Research Your Scottish Ancestry
Types of Records and Resources
Robert M. Wilbanks IV, B.A.
Chief Genealogist & Historian, C.S.A.
In our everyday lives, we find paperwork to regularly be an overwhelming part of our day-to-day living. Whether dealing with the bank, the doctor, insurance companies, or filing a new deed, probating a will, filing for Social Security, or serving in the military, the bureaucratic process infiltrates every part of our daily existence. Throughout history, bureaucracy is an integral constant in any country around the world.
The fact is, as much as we hate it in our everyday lives, bureaucracy is a genealogist’s best friend. The bureaucratic process generates a great wealth of documents. A vast number of records. Records filled with detailed information about an individual or a family, their actions, their needs, and more. Many of these records become the primary resources for genealogical research. So it becomes important to fully understand what records are and how we interpret and use them.
Records primarily come in two types: Private and Public. They can be almost anything, in any format, from any place, in any time, recording any kind of information.
Private records are resources created by individuals, businesses, institutions or organizations that generate paperwork for record keeping purposes. There is no connection to any government agency. Examples of private records include the family bible, photo album, church records, medical records, mortuary and funeral homes, newspapers, and fraternal organizations, just to name a few.
Public records are documents created by government. These records are created by varying agencies at different levels of government and localities. Sometimes the same kind of information is collected through varying departments and jurisdictions; creating potential redundancy. Examples of public records include birth or death certificates, census records, military records, wills, deeds, tax records, and much more.
When it comes to these records, any records, we must become aware of the potential issues of completeness, legibility, accuracy, damage, destruction, loss, existence, availability, and accessibility. Additionally, if the records are created by national or local government, then we must be aware of the laws related to freedom of information, combined with the laws related to privacy, thus creating the understanding as to what records are open access or restricted.
The key problems with any records is determining whether they were created in the first place, and whether they still exist and are available to genealogists for research purposes. Before beginning any research, we must learn about the different types of records created by different institutions, organizations and government bodies with relation to localities, jurisdictions and government agencies. Location becomes significant whether it is a county or state in the United States, or the distinction between an ecclesiastical or civil division in Scotland. We also must learn where those records may be stored over the course of time, whether the documents are still current and unavailable, or have been designated and stored as historical and are available for access.
When using these records as part of family research, it is critical to not limit your understanding of the records from a strictly genealogists approach; meaning don’t strictly view records for the individual or family information you might find.

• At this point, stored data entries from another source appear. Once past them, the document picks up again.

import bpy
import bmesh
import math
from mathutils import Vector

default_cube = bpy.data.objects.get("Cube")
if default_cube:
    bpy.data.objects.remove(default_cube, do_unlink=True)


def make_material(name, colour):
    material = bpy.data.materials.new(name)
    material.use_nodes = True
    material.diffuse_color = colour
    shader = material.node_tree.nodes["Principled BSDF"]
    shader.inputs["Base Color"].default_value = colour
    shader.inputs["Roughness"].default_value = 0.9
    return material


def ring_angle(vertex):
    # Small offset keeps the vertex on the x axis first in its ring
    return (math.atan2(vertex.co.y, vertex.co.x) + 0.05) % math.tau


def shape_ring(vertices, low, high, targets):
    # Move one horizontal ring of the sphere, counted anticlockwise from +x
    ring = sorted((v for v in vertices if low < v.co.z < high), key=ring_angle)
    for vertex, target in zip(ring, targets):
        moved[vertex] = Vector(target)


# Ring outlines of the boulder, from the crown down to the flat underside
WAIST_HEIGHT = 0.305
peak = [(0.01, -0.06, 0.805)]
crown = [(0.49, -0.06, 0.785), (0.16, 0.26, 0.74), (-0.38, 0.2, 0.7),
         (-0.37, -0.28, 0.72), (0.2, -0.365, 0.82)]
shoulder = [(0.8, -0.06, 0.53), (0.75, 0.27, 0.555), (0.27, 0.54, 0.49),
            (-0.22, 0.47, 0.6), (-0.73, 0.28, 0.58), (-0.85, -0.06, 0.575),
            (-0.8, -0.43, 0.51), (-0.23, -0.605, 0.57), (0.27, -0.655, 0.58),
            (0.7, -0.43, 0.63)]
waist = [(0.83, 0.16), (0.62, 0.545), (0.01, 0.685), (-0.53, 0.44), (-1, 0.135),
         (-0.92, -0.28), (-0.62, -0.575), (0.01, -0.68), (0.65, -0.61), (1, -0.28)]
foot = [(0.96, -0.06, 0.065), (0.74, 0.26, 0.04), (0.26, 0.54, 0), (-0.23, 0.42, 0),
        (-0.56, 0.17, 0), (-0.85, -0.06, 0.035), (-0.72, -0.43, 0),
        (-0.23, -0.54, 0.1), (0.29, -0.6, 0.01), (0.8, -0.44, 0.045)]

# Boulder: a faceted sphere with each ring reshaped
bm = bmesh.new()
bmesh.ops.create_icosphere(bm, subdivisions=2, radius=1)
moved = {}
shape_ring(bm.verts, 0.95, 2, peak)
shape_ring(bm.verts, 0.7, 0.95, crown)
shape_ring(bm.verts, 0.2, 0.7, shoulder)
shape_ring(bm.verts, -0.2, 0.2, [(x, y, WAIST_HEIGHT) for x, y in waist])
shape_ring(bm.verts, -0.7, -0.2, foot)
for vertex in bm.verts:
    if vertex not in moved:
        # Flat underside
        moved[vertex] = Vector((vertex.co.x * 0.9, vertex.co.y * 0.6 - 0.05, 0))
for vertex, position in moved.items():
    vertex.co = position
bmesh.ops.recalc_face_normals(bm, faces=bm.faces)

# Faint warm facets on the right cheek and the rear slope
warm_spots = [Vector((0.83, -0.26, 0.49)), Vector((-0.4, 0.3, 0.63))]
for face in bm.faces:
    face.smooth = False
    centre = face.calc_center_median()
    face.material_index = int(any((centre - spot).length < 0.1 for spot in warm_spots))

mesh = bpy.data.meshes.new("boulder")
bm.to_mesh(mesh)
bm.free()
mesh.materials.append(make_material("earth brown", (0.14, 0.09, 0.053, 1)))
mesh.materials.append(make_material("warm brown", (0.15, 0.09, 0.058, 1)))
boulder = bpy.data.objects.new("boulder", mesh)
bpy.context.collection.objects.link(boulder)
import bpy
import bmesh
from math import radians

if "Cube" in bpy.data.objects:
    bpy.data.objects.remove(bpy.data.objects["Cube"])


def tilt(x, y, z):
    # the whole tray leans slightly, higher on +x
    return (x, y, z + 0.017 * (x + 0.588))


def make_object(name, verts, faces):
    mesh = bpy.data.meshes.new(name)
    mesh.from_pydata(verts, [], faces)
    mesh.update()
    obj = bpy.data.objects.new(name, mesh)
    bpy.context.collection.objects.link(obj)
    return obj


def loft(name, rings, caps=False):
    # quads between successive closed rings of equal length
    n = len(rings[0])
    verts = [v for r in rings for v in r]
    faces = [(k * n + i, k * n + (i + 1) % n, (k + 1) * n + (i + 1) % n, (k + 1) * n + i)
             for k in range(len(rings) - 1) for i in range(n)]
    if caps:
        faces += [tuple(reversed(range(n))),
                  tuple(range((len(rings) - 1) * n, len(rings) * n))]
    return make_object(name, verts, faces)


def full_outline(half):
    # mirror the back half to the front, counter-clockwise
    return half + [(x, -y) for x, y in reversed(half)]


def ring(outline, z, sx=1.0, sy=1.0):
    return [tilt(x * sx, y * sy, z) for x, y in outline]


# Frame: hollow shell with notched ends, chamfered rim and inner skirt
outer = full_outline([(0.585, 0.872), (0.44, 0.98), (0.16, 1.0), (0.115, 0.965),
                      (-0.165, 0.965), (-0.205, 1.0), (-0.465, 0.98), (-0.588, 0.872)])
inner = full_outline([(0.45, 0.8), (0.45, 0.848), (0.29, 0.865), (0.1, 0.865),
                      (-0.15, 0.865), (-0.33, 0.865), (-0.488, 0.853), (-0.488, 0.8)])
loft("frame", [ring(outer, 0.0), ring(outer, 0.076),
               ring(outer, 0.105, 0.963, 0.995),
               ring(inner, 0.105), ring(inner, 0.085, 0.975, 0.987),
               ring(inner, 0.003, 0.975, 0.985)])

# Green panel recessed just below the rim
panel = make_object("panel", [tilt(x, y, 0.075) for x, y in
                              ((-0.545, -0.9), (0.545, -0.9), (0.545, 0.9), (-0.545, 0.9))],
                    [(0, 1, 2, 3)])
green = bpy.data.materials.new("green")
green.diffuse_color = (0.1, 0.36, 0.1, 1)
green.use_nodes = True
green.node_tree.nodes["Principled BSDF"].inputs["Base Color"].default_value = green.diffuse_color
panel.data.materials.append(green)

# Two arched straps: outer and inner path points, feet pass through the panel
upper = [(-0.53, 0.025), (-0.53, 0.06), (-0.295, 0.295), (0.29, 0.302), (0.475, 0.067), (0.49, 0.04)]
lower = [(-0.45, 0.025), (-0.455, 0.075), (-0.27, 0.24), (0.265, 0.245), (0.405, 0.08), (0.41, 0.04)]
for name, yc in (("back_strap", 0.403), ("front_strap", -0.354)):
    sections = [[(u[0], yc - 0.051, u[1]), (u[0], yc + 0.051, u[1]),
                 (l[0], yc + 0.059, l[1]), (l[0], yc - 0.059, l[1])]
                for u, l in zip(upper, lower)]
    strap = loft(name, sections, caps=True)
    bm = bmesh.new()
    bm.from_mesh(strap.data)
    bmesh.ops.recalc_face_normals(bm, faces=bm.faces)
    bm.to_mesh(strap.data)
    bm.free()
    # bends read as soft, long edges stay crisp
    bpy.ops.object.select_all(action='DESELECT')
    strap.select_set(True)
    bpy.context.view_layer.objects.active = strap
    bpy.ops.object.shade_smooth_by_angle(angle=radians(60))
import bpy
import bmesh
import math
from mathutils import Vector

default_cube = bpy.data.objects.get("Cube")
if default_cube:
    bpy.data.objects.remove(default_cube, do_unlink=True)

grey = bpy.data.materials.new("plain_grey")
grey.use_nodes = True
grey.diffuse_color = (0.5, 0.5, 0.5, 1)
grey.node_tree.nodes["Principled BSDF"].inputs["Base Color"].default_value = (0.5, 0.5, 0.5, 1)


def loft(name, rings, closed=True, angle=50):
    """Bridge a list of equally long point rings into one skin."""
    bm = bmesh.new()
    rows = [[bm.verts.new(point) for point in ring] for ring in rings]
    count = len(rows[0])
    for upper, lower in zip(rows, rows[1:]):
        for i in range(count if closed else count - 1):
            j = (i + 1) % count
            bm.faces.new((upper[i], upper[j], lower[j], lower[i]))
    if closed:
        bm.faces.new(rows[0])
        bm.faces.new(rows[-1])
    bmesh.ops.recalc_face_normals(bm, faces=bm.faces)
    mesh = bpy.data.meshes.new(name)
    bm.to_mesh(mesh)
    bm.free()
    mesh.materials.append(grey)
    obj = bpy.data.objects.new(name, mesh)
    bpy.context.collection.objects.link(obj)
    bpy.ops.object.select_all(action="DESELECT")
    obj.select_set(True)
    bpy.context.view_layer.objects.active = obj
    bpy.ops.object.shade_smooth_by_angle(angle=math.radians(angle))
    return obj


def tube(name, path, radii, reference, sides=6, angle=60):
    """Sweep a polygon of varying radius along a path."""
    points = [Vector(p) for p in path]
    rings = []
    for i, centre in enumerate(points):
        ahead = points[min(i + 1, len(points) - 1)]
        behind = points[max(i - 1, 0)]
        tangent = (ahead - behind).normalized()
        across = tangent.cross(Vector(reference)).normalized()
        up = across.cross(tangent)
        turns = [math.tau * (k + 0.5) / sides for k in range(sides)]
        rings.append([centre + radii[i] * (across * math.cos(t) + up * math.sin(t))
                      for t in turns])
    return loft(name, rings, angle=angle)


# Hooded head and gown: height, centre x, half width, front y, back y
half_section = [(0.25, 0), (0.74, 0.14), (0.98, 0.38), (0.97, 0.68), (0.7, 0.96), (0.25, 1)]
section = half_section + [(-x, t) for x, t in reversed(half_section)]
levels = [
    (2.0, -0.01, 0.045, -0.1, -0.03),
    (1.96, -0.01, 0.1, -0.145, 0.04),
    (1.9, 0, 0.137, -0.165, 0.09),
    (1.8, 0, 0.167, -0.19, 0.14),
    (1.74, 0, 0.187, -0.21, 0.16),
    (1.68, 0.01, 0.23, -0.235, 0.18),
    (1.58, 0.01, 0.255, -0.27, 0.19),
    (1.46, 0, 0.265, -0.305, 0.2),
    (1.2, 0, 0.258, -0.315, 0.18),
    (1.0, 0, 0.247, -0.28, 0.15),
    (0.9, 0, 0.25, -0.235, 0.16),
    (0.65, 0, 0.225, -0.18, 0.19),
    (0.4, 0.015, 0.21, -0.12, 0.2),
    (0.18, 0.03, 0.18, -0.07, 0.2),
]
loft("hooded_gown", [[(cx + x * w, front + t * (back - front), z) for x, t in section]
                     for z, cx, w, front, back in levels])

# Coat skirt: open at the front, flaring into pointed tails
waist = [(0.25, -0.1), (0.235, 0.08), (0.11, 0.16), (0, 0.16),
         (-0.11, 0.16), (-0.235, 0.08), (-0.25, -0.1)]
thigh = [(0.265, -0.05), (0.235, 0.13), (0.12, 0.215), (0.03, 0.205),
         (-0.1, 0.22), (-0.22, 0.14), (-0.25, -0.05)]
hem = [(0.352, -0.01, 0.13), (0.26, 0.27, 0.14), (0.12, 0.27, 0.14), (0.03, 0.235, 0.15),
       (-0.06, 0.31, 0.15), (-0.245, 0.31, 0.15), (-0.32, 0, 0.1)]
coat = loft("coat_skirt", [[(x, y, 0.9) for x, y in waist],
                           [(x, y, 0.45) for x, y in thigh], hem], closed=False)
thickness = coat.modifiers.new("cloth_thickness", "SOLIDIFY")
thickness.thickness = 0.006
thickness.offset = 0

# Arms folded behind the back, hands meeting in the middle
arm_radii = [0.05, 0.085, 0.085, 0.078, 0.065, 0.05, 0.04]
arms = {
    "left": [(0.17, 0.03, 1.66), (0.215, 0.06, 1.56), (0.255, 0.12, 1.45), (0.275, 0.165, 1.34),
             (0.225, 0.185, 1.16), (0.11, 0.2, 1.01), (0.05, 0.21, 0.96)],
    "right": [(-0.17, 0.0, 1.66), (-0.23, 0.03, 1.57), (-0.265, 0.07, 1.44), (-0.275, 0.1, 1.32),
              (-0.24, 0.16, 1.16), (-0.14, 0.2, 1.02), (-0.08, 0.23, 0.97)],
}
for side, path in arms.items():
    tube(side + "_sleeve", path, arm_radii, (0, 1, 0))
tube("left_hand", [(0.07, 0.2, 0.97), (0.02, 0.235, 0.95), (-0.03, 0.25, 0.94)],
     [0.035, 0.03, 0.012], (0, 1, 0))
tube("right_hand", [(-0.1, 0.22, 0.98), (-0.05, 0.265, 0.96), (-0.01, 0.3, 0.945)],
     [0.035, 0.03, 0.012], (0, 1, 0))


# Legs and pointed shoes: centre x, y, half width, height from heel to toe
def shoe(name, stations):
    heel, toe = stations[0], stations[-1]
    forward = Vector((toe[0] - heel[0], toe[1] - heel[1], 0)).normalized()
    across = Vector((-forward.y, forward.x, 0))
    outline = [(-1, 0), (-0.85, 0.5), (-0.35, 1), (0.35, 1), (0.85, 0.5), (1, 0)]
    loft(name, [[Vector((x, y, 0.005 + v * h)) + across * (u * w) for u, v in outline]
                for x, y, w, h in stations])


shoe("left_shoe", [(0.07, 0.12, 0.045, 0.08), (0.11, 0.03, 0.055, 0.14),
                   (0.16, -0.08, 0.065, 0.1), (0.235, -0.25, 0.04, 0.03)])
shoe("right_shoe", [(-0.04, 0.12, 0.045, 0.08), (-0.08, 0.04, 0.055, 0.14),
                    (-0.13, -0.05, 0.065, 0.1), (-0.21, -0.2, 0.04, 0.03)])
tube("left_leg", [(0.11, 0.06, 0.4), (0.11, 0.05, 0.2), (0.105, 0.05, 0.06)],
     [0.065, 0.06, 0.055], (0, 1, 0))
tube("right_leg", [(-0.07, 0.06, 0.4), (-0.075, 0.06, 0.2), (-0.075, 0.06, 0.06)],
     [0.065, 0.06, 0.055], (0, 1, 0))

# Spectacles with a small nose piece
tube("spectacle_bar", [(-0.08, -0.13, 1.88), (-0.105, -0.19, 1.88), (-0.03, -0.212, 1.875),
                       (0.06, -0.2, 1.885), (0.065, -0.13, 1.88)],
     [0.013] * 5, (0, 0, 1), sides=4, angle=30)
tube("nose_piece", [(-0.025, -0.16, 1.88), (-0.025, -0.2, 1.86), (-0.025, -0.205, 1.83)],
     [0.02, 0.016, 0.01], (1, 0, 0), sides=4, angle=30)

These records were not created with the genealogical researcher in mind. Each type of record created served a different purpose or function. It is important to understand the context of that original purpose. From this additional approach, unique individual or family information can be understood directly or by implication
And lastly, it is extremely important to be able to determine the quality of the information found in each and every document and record. This quality of information is extremely critical. Our ancestors were imperfect, and therefore the information found must be deemed useable within reason. All records, and the information they contain, must be carefully assessed in whole, or in part, as either Primary or Secondary.
The term ‘primary’ refers to records, or the information contained therein, as being contemporary, or directly relevant, to the time of the recorded act or event in question. In other words, the information is specifically related to the event in question, being recorded nearly immediately at the time of the event. Thus it can be viewed as more likely factual, and thus more reliable.
Whereas the term ‘secondary’ refers to information being recorded much later, long after the actual event occurred, relying on the memory of one or more persons who were directly there, or relying on someone who heard the information secondhand from someone else who claimed to be there. Thus, this information can be viewed as either potentially reliable or highly questionable.
One of the best examples of the distinction between primary and secondary is the information provided in a death certificate. While the document itself would be categorized as primary, because of the document purpose directly related to the event of death and recorded at the time of death, the information within can be both primary and secondary. The information provided by the doctor as to date, time and cause of death would clearly be deemed primary. While the information regarding the decedent’s birth and parentage should be viewed as secondary. That information is not being provided by the decedent, but instead is being provided secondhand by someone who wasn’t present at the time of birth, or is providing the information in a grief-stricken state of mind, or whose memory has faded.
Clearly understanding these many facets regarding the records and documents used in genealogy is extremely important. Each and every record must be correctly accounted for, understood, assessed and referenced in order to research and record a more accurate family history.